Source texts of formatted documents:
◇ ◇ ◇ ◇

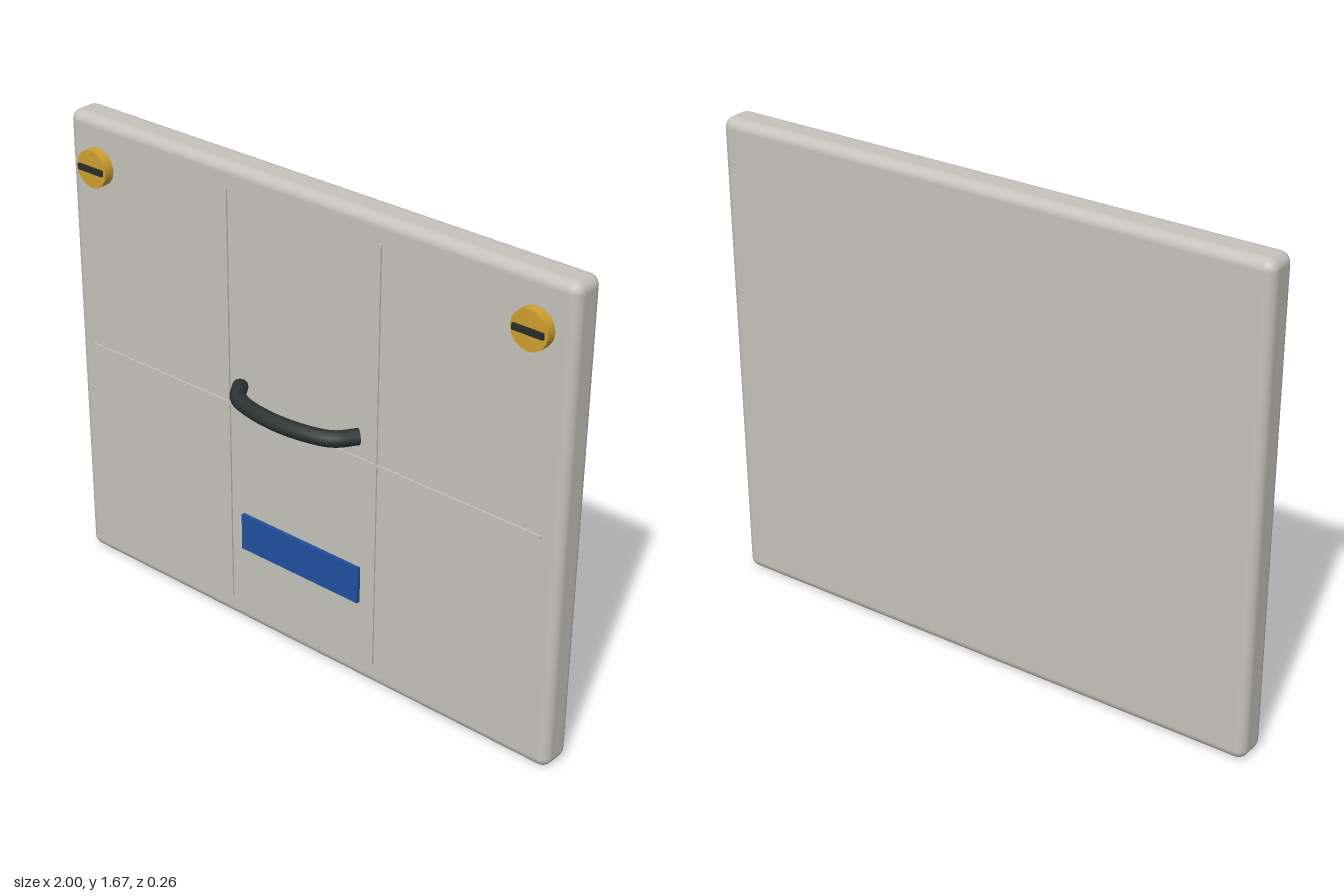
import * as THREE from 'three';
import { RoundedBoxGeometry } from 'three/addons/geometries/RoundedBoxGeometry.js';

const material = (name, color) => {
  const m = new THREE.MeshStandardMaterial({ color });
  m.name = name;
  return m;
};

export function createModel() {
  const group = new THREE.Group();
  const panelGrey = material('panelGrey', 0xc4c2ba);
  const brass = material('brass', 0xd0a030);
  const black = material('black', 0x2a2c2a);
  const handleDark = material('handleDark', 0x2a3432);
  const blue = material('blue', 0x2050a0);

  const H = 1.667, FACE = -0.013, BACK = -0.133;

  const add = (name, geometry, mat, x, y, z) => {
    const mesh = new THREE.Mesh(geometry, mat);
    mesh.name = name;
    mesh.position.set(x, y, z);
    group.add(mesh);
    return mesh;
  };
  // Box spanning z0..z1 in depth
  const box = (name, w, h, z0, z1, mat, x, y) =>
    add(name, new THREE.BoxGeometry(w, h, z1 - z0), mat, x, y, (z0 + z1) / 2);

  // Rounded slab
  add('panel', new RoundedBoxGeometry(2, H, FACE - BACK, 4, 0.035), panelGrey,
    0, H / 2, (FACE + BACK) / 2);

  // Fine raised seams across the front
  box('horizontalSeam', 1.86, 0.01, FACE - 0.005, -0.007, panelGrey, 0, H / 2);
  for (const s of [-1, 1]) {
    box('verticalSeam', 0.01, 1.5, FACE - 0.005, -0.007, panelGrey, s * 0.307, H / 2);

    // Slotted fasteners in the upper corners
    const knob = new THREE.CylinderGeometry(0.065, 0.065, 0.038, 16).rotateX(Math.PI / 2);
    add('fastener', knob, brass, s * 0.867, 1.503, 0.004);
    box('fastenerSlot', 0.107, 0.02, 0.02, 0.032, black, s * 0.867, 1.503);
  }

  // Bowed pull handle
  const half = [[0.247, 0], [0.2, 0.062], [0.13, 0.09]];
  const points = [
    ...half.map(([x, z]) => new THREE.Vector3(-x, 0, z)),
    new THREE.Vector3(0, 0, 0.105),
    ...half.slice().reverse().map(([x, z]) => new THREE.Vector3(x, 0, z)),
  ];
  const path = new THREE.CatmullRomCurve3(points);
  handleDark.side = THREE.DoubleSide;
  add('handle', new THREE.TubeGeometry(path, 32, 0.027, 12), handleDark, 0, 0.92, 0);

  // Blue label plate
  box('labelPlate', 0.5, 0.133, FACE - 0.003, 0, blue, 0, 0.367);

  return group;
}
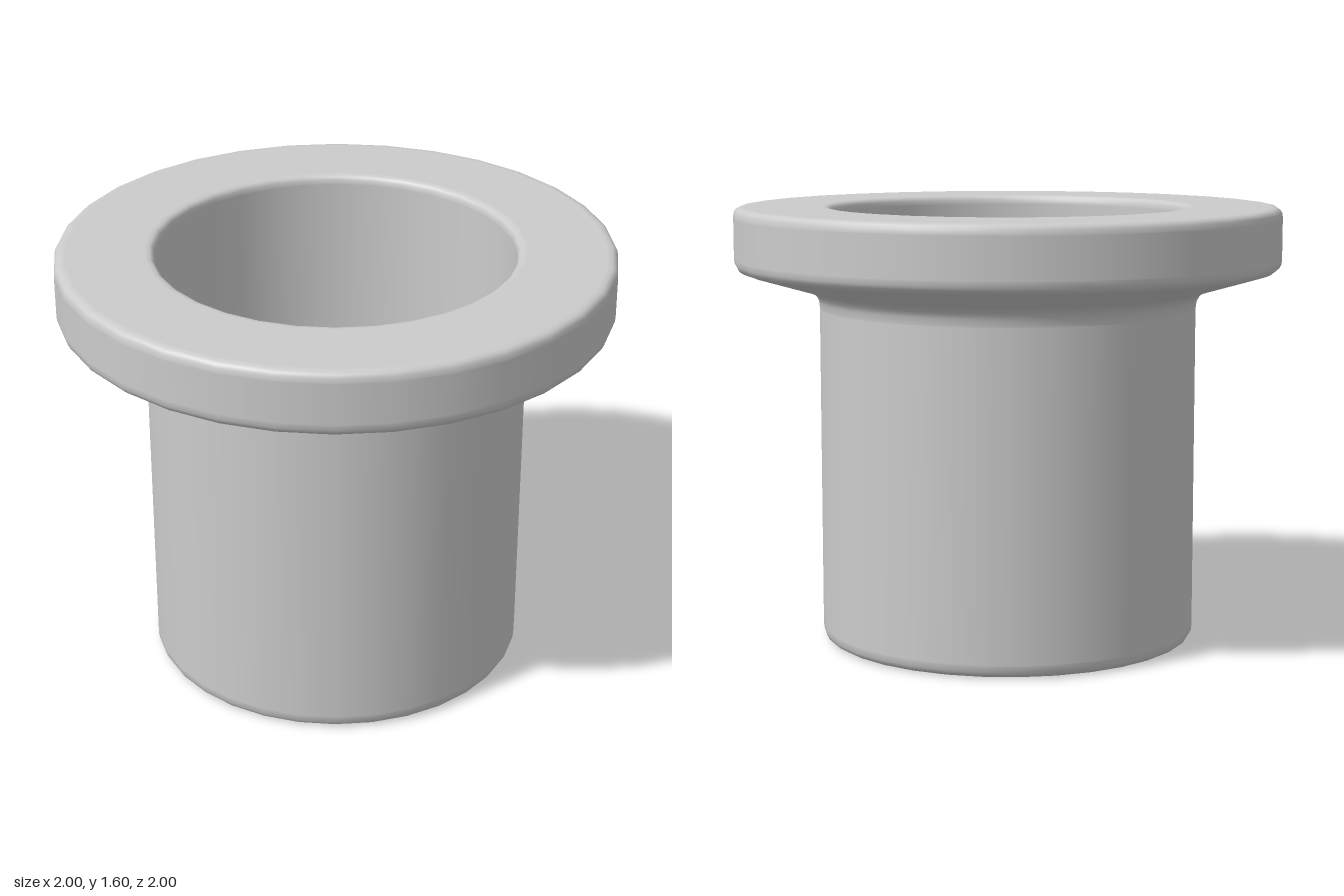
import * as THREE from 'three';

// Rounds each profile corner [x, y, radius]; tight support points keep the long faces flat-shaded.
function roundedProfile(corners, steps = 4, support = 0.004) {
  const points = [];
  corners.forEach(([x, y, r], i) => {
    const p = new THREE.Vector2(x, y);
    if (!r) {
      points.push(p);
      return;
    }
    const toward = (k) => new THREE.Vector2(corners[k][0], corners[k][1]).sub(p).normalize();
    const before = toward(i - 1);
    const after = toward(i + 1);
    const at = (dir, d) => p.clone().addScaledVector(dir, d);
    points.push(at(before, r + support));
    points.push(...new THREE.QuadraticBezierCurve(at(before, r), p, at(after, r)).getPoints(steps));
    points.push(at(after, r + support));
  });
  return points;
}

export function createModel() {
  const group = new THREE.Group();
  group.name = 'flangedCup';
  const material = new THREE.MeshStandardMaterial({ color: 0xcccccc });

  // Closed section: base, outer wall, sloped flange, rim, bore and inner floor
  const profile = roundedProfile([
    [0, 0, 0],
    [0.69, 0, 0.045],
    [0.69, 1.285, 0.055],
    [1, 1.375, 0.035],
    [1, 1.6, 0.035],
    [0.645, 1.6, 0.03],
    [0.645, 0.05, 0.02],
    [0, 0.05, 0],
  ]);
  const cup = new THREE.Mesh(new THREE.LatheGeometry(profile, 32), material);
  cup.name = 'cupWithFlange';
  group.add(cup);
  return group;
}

◇ ◇ ◇ ◇

### EXERCISE AIM
Starting from the first line of the entries above, print each line exactly until the line containing "add('fastener', knob, brass, s" has been printed, and skip the pictures.

### RESPONSE TO THIS TASK
import * as THREE from 'three';
import { RoundedBoxGeometry } from 'three/addons/geometries/RoundedBoxGeometry.js';

const material = (name, color) => {
  const m = new THREE.MeshStandardMaterial({ color });
  m.name = name;
  return m;
};

export function createModel() {
  const group = new THREE.Group();
  const panelGrey = material('panelGrey', 0xc4c2ba);
  const brass = material('brass', 0xd0a030);
  const black = material('black', 0x2a2c2a);
  const handleDark = material('handleDark', 0x2a3432);
  const blue = material('blue', 0x2050a0);

  const H = 1.667, FACE = -0.013, BACK = -0.133;

  const add = (name, geometry, mat, x, y, z) => {
    const mesh = new THREE.Mesh(geometry, mat);
    mesh.name = name;
    mesh.position.set(x, y, z);
    group.add(mesh);
    return mesh;
  };
  // Box spanning z0..z1 in depth
  const box = (name, w, h, z0, z1, mat, x, y) =>
    add(name, new THREE.BoxGeometry(w, h, z1 - z0), mat, x, y, (z0 + z1) / 2);

  // Rounded slab
  add('panel', new RoundedBoxGeometry(2, H, FACE - BACK, 4, 0.035), panelGrey,
    0, H / 2, (FACE + BACK) / 2);

  // Fine raised seams across the front
  box('horizontalSeam', 1.86, 0.01, FACE - 0.005, -0.007, panelGrey, 0, H / 2);
  for (const s of [-1, 1]) {
    box('verticalSeam', 0.01, 1.5, FACE - 0.005, -0.007, panelGrey, s * 0.307, H / 2);

    // Slotted fasteners in the upper corners
    const knob = new THREE.CylinderGeometry(0.065, 0.065, 0.038, 16).rotateX(Math.PI / 2);
    add('fastener', knob, brass, s * 0.867, 1.503, 0.004);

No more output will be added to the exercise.